What the Many Owe the Few: Standing Up to Hatred and Bigotry
I am married to a man who is an ardent World War II expert — an armchair expert, mind you, not an academic. He grew up in the shadow of the men of his grandfather’s generation, absorbing the stories of heroism they brought back after fighting against the terrorism Nazi Germany visited upon the world.
What this means is that over the last 15 years, I have absorbed more World War II history than I would have imagined possible. Really. You truly have no idea the wealth of documentaries, books, and yes — periodicals — devoted to the history of the Second World War. While we sleep at night, Winston Churchill stares down at us from one of Carl Mydans’ iconic Life magazine prints, lovingly hung by my husband next to our bed.
His passion for World War II is met by my lifelong interest in the history of America’s Civil Rights movement. A movement sparked, in part, by the hypocrisy raised by the specter of American war heroes of color returning to state-sanctioned apartheid at home.
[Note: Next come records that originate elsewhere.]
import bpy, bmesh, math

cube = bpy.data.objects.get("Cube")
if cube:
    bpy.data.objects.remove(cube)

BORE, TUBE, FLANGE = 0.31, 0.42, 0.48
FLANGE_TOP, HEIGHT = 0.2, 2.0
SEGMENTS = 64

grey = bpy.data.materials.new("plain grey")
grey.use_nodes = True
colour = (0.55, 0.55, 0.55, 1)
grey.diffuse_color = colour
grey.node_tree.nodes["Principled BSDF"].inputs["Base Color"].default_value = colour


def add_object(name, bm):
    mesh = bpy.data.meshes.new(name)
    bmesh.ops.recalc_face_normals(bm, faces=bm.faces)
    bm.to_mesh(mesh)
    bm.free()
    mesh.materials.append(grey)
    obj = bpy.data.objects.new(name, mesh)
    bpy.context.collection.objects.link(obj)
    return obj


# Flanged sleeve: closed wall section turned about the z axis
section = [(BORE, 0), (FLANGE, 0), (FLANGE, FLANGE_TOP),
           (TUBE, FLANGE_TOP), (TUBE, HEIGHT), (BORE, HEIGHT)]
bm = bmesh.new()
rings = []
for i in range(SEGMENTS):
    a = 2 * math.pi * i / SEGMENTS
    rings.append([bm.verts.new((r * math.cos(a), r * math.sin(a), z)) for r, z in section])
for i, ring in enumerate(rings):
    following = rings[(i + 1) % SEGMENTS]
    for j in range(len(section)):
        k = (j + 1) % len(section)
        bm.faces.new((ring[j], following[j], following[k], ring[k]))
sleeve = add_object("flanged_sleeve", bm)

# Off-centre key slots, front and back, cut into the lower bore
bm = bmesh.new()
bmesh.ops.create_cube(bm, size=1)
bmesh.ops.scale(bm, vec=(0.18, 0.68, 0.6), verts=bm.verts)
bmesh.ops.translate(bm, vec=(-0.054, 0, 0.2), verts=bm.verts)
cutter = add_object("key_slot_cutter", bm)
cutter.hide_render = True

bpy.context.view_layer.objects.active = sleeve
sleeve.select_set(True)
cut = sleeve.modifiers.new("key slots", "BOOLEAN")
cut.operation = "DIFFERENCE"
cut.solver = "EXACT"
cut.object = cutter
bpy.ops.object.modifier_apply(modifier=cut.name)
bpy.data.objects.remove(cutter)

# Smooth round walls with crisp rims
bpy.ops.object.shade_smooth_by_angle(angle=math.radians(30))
Embers from this spark were later fueled by the lynching of a 14-year-old innocent, Emmett Till, born the same year that the United States entered the war.
So I was disgusted and outraged to see that in the wake of the horrifying violence and deaths that resulted from a white supremacist rally in Charlottesville, Virginia, where demonstrators waved Nazi flags, that one of Texas’ most vocal leaders of the white supremacist movement not only felt it appropriate to reference Charlottesville and announce an upcoming rally on the Texas A&M campus* — but then had the audacity to declare that the violence that erupted in Virginia was the fault of “leftists” whose “anti-white” agenda has led to “white genocides.”
I’m not entirely sure what he meant — perhaps even he doesn’t know, because when he was asked by the reporter to name a single “white genocide” led by “leftists” he told the reporter he’d get back to him. Unsupported references to non-existent genocides makes a mockery out of the actual genocides and racial and ethnic violence perpetrated by white supremacists throughout history. And the attempt to shift blame from those responsible for the violence and death in Charlottesville is patently absurd.
It is like saying that because he refused to bow to Hitler’s will, Winston Churchill was himself responsible for the devastation caused by the Blitz. Or that Dietrich Bonhoeffer (my husband’s favorite theologian) deserved to be imprisoned and later hung because he returned from the United States to his native Germany to be part of the opposition to Hitler. Emmett Till did not invite his death — he was brutally murdered, as were the millions of innocents who died at the hands of the Nazis in concentration camps, the citizens of London killed during the Blitz, and the untold number of Americans who lost their lives to slavery, lynching, and hate crimes perpetrated by white supremacists in the United States.
The values of our democracy cry out for counter-protests in the face of those who would celebrate these murders. More fundamentally, civilization requires us to stand up and speak out. To declare with certainty that Winston Churchill and Dietrick Bonhoeffer are heroes and martyrs to what is right and good. To say with certainty that Martin Luther King, Jr’s sacred legacy as a great American must be protected and celebrated. And to remember that Emmett Till was an innocent whose atrocious murder sparked a movement, and that he did not die in vain.
On Saturday we added a new victim to the body count of intolerance and hatred. Not because she invited it, but because she chose to stand up for what is right and good. And as soon as plans for another rally on the A&M campus emerged, a group of students bravely announced that they would be there for a counter-protest.
They will be there to stand up to racism and bigotry because this is what people of good conscience must do. I am proud that so much of our work at Texas Appleseed focuses on trying to find solutions to the ongoing systemic inequities wrought by this country’s history of racial and ethnic violence, oppression, and segregation. And I will be there on September 11 to stand with the Texas A&M students and others who counter-protest.*
Standing up to hatred and bigotry and its permutations is, after all, what our heroes demand of us. It is what the many owe to the few.
*Update: August 15, 2017
Shortly after I posted, Texas A&M issued this statement cancelling the September 11 rally. While Texas Appleseed is a staunch supporter of the First Amendment, we appreciate the University’s concerns for the safety and welfare of its students and faculty given the deadly violence in Charlottesville.